### [WHAT THE TASK REQUIRES]
In the material below, identify each line bearing the word "back". Reproduce those lines.

### [DATA SUPPLIED]
┄┄┄┄┄┄┄┄┄┄
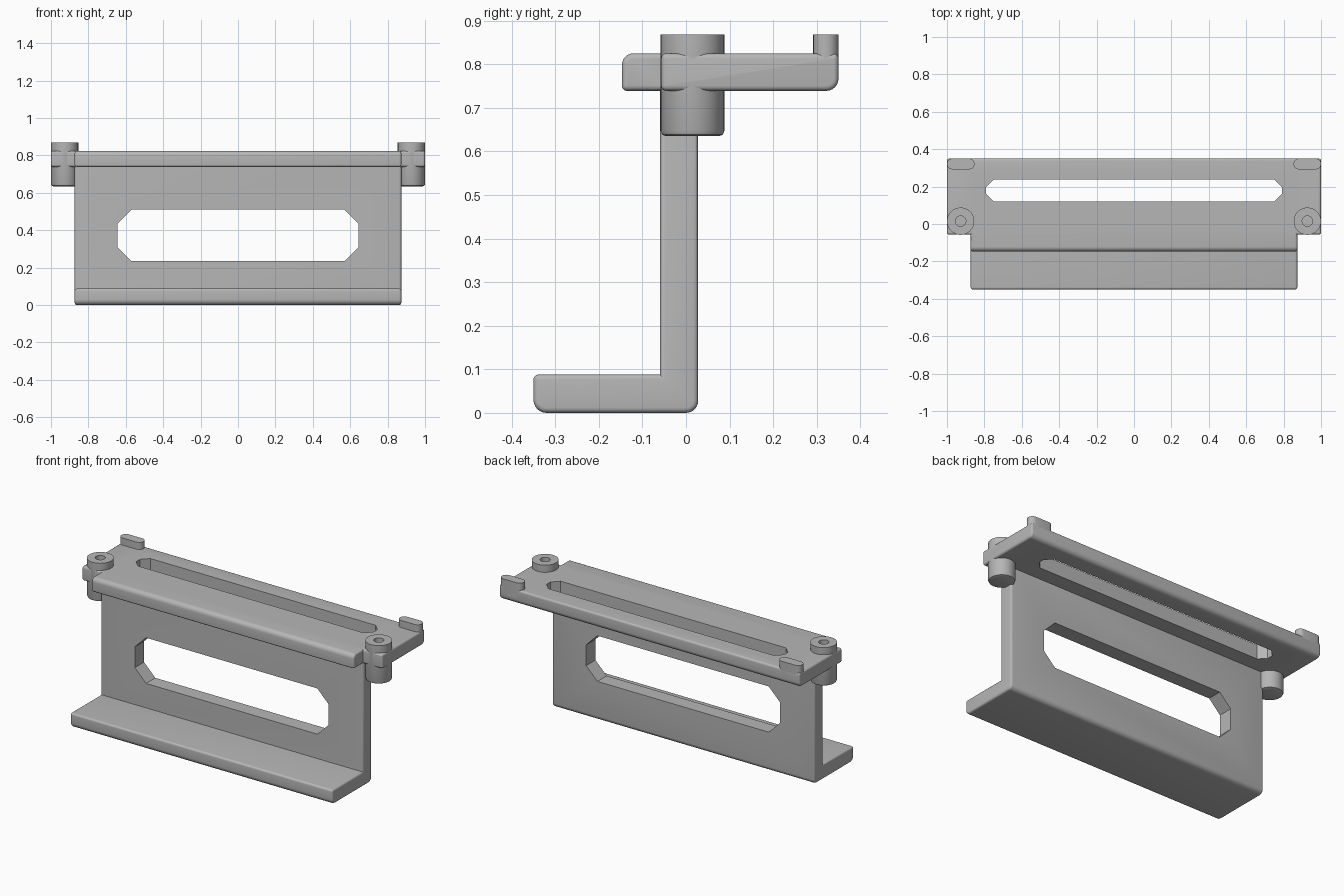
import bpy, bmesh
from math import pi, cos, sin
from mathutils import Vector, Matrix

cube = bpy.data.objects.get("Cube")
if cube:
    bpy.data.objects.remove(cube, do_unlink=True)

grey = bpy.data.materials.new("plain grey")
grey.use_nodes = True
grey.diffuse_color = (0.47, 0.47, 0.47, 1)
grey.node_tree.nodes["Principled BSDF"].inputs["Base Color"].default_value = (0.47, 0.47, 0.47, 1)


def make_object(name, bm):
    bmesh.ops.recalc_face_normals(bm, faces=bm.faces)
    mesh = bpy.data.meshes.new(name)
    bm.to_mesh(mesh)
    bm.free()
    mesh.materials.append(grey)
    obj = bpy.data.objects.new(name, mesh)
    bpy.context.collection.objects.link(obj)
    return obj


def rounded(points, steps=6):
    """Outline from (u, v, corner radius) points with right-angle corners."""
    out = []
    for i, (u, v, r) in enumerate(points):
        here = Vector((u, v))
        if not r:
            out.append(here)
            continue
        a = (Vector(points[i - 1][:2]) - here).normalized()
        b = (Vector(points[(i + 1) % len(points)][:2]) - here).normalized()
        centre = here + (a + b) * r
        for k in range(steps + 1):
            t = pi / 2 * k / steps
            out.append(centre - (b * cos(t) + a * sin(t)) * r)
    return out


def prism(name, outline, axis, low, high, bevel=0):
    """Extrude a flat outline along an axis and round its end rims."""
    place = {"x": lambda p, h: (h, p.x, p.y),
             "y": lambda p, h: (p.x, h, p.y),
             "z": lambda p, h: (p.x, p.y, h)}[axis]
    bm = bmesh.new()
    caps = [bm.faces.new([bm.verts.new(place(p, h)) for p in outline]) for h in (low, high)]
    rims = [e for cap in caps for e in cap.edges]
    n = len(outline)
    for i in range(n):
        j = (i + 1) % n
        bm.faces.new((caps[0].verts[i], caps[0].verts[j], caps[1].verts[j], caps[1].verts[i]))
    bmesh.ops.recalc_face_normals(bm, faces=bm.faces)
    if bevel:
        bmesh.ops.bevel(bm, geom=rims, offset=bevel, segments=4, profile=0.5,
                        affect="EDGES", clamp_overlap=True)
    return make_object(name, bm)


def chamfered(u0, u1, v0, v1, c):
    return [Vector(p) for p in ((u0 + c, v0), (u1 - c, v0), (u1, v0 + c), (u1, v1 - c),
                                (u1 - c, v1), (u0 + c, v1), (u0, v1 - c), (u0, v0 + c))]


def combine(obj, other, operation):
    mod = obj.modifiers.new("combine", "BOOLEAN")
    mod.operation, mod.object, mod.solver = operation, other, "EXACT"
    bpy.context.view_layer.objects.active = obj
    bpy.ops.object.modifier_apply(modifier=mod.name)
    bpy.data.objects.remove(other, do_unlink=True)


def circle(x, y, r, n=48):
    return [Vector((x + r * cos(2 * pi * i / n), y + r * sin(2 * pi * i / n))) for i in range(n)]


POST_X, POST_Y, POST_R = 0.927, 0.015, 0.073

# L-shaped bracket: upright wall and forward foot
profile = rounded([(-0.35, 0, 0.03), (0.028, 0, 0.028), (0.028, 0.78, 0),
                   (-0.06, 0.78, 0), (-0.06, 0.088, 0), (-0.35, 0.088, 0.012)])
bracket = prism("bracket", profile, "x", -0.873, 0.873, 0.014)
window = prism("window_cutter", chamfered(-0.645, 0.645, 0.235, 0.51, 0.075), "y", -0.3, 0.3)
combine(bracket, window, "DIFFERENCE")

# Top plate: narrow front part joined to a wider back part
front = rounded([(-0.147, 0.739, 0.012), (0.28, 0.739, 0), (0.28, 0.825, 0), (-0.147, 0.825, 0.026)])
back = rounded([(-0.057, 0.739, 0.012), (0.35, 0.739, 0.028), (0.35, 0.825, 0.012), (-0.057, 0.825, 0.012)])
plate = prism("top_plate", front, "x", -0.873, 0.873, 0.012)
combine(plate, prism("back_part", back, "x", -1, 1, 0.012), "UNION")
slot = prism("slot_cutter", chamfered(-0.79, 0.79, 0.12, 0.237, 0.04), "z", 0.6, 1)
combine(plate, slot, "DIFFERENCE")

# Posts with a blind hole in the top, and rounded stops at the back corners
parts = [bracket, plate]
for side, s in (("left", 1), ("right", -1)):
    clearance = prism("post_cutter", circle(s * POST_X, POST_Y, 0.05), "z", 0.6, 1)
    combine(plate, clearance, "DIFFERENCE")

    bm = bmesh.new()
    section = [(0, 0.635), (0.061, 0.635), (0.0695, 0.6385), (POST_R, 0.647),
               (POST_R, 0.868), (0.028, 0.868), (0.028, 0.74), (0, 0.74)]
    verts = [bm.verts.new((r, 0, z)) for r, z in section]
    edges = [bm.edges.new(pair) for pair in zip(verts, verts[1:])]
    bmesh.ops.spin(bm, geom=verts + edges, cent=(0, 0, 0), axis=(0, 0, 1),
                   angle=2 * pi, steps=48)
    bmesh.ops.remove_doubles(bm, verts=bm.verts, dist=0.0001)
    bmesh.ops.transform(bm, matrix=Matrix.Translation((s * POST_X, POST_Y, 0)), verts=bm.verts)
    parts.append(make_object(side + "_post", bm))

    x0, x1 = sorted((s * 0.853, s * 1.0))
    stop = rounded([(x0, 0.292, 0.0285), (x1, 0.292, 0.0285), (x1, 0.35, 0.0285), (x0, 0.35, 0.0285)])
    parts.append(prism(side + "_stop", stop, "z", 0.775, 0.868))

# Smooth rounded rims while keeping hard edges crisp
bpy.ops.object.select_all(action="DESELECT")
for obj in parts:
    obj.select_set(True)
bpy.context.view_layer.objects.active = bracket
bpy.ops.object.shade_smooth_by_angle(angle=pi / 6)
┄┄┄┄┄┄┄┄┄┄
### [RESPONSE FOR THIS EXERCISE]
# Top plate: narrow front part joined to a wider back part
back = rounded([(-0.057, 0.739, 0.012), (0.35, 0.739, 0.028), (0.35, 0.825, 0.012), (-0.057, 0.825, 0.012)])
combine(plate, prism("back_part", back, "x", -1, 1, 0.012), "UNION")
# Posts with a blind hole in the top, and rounded stops at the back corners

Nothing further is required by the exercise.